I'm OK with the sound of freedom, but do I have to hear it every lunch hour?
It's something I've often wondered as fighter jets from the Oregon Air National Guard's 142nd Fighter Wing scream over downtown skies during my noon-hour walks through Esther Short Park or along the Columbia.
If I'm with a friend, it's time to stop talking. If I'm on my cellphone, it's time to hang up. And if I'm just thinking, it's time to wonder why the 142nd Fighter Wing chose 12:30 p.m. to dish up the daily roar that many Vanouverites describe patriotically as "the sound of freedom."
Those F-15 fighters, which also fly in the 9 o'clock hour, aren't the only audio assaults on daily life downtown. An average of 115 commercial planes daily take off westbound over the Columbia, creating a steady dull roar. Small planes out of Pearson Field -- 50,000 flights most years, half that number last year -- aren't allowed in the commercial flight path, so they move above the rail tracks and take a turn over downtown. Pearson Field manager Willie Williamson says he gets few complaints. But downtown resident Ginger Metcalf, retired executive director of Identity Clark County, says she finds those planes so annoying that she's wanted at times to head to her building's roof with a shotgun.
Then there are our trains, horn-blasting their way through downtown. Metcalf recalls a chit-chat with Sen. Maria Cantwell who told her she'd spent a restless night in the Hilton. Next visit, Cantwell told here, she'd sleep elsewhere.

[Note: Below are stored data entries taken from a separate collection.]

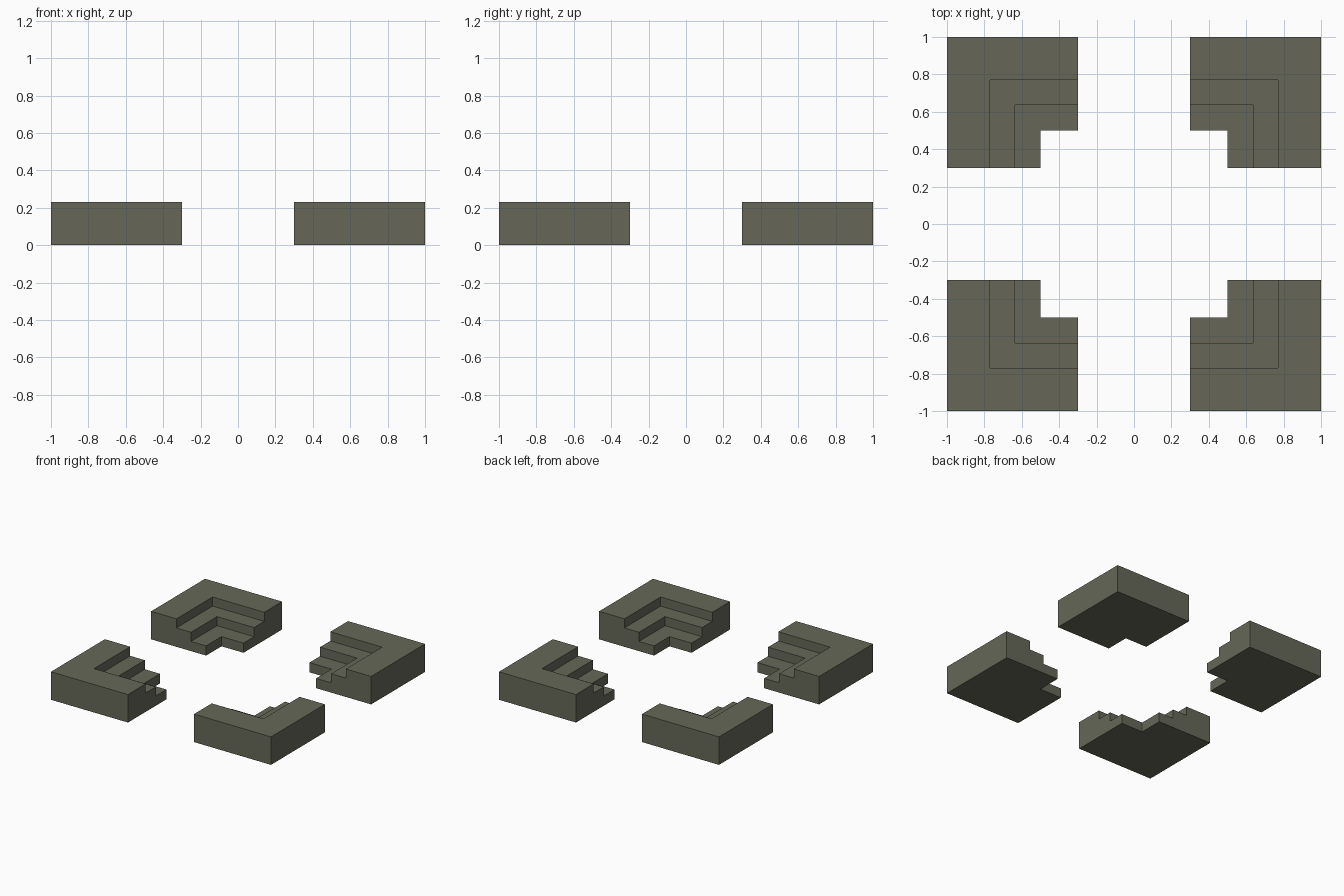
import bpy, bmesh

if "Cube" in bpy.data.objects:
    bpy.data.objects.remove(bpy.data.objects["Cube"])

# Stair cross-section: (distance from centre, height)
PROFILE = [(0.5, 0), (1.0, 0), (1.0, 0.23), (0.77, 0.23),
           (0.77, 0.155), (0.637, 0.155), (0.637, 0.08), (0.5, 0.08)]
ARM_END = 0.3

stone = bpy.data.materials.new("dark olive stone")
stone.diffuse_color = (0.133, 0.137, 0.097, 1)
stone.use_nodes = True
stone.node_tree.nodes["Principled BSDF"].inputs["Base Color"].default_value = stone.diffuse_color


def corner_steps(name, sx, sy):
    """Sweep the stair profile around one mitred corner."""
    bm = bmesh.new()
    rings = []
    for place in (lambda d: (ARM_END, d), lambda d: (d, d), lambda d: (d, ARM_END)):
        ring = []
        for d, z in PROFILE:
            x, y = place(d)
            ring.append(bm.verts.new((sx * x, sy * y, z)))
        rings.append(ring)
    n = len(PROFILE)
    for a, b in zip(rings, rings[1:]):
        for i in range(n):
            j = (i + 1) % n
            bm.faces.new((a[i], a[j], b[j], b[i]))
    # Arm end caps
    bm.faces.new(rings[0])
    bm.faces.new(rings[-1])
    bmesh.ops.recalc_face_normals(bm, faces=bm.faces)
    mesh = bpy.data.meshes.new(name)
    bm.to_mesh(mesh)
    bm.free()
    mesh.materials.append(stone)
    bpy.context.collection.objects.link(bpy.data.objects.new(name, mesh))


# Four corners around the open crossing
for side, sx in (("left", -1), ("right", 1)):
    for end, sy in (("front", -1), ("back", 1)):
        corner_steps(f"{end}_{side}_corner_steps", sx, sy)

Gov. Chris Gregoire must have spent the night elsewhere before her recent visit to Vancouver to cheer the Port of Vancouver's rail improvement project when, as one observer recalls, she proclaimed that railroad noise was "the sound of jobs." With two at-grade crossings being eliminated with the city's westside access project, downtown will hear fewer train horn blasts but hopefully will have no fewer jobs.
But those fighter planes, often flying in waves two or four at a time, are downtown's auditory superstars as they head to the Pacific for practice dogfights and other military preparedness exercises. Their roar lasts just a couple of minutes, and the sleek planes can offer an impressive visual show for children and visitors on cloudless days. But they cannot be ignored.
The Oregon Air National Guard says it gets few complaints, and Lee Rafferty, executive director of Vancouver's Downtown Association, says she's not heard a single knock on downtown's noise, which she says helps create a sense of excitement. And don't expect even a whisper out of the Vancouver City Council. The city lobbied hard to keep the air base when it was threatened with closure, says city spokeswoman Barbara Ayers. The alternative to too much noise, she said, is no noise at all.
But what about that lunch-hour flyover? The Oregon Air National Guard says changing the present schedule is a good fit for the Port of Portland, the operations schedule of the training space above the Pacific, and its own staff. The easiest adjustment, it seems, is accept the sound of freedom while eating that sandwich in the park.
Says Maj. Melinda Lepore, spokeswoman for the 142nd Fighter Wing: "We do a mission that ensures folks can enjoy carefree jaunts in the park and political ponderings that are the foundation of our democracy we all hold so dearly."
Gordon Oliver is The Columbian's business editor. 360-735-4699, http://twitter.com/col_goliver;http://www.columbian.com/weblogs/strictly-business, or email@example.com.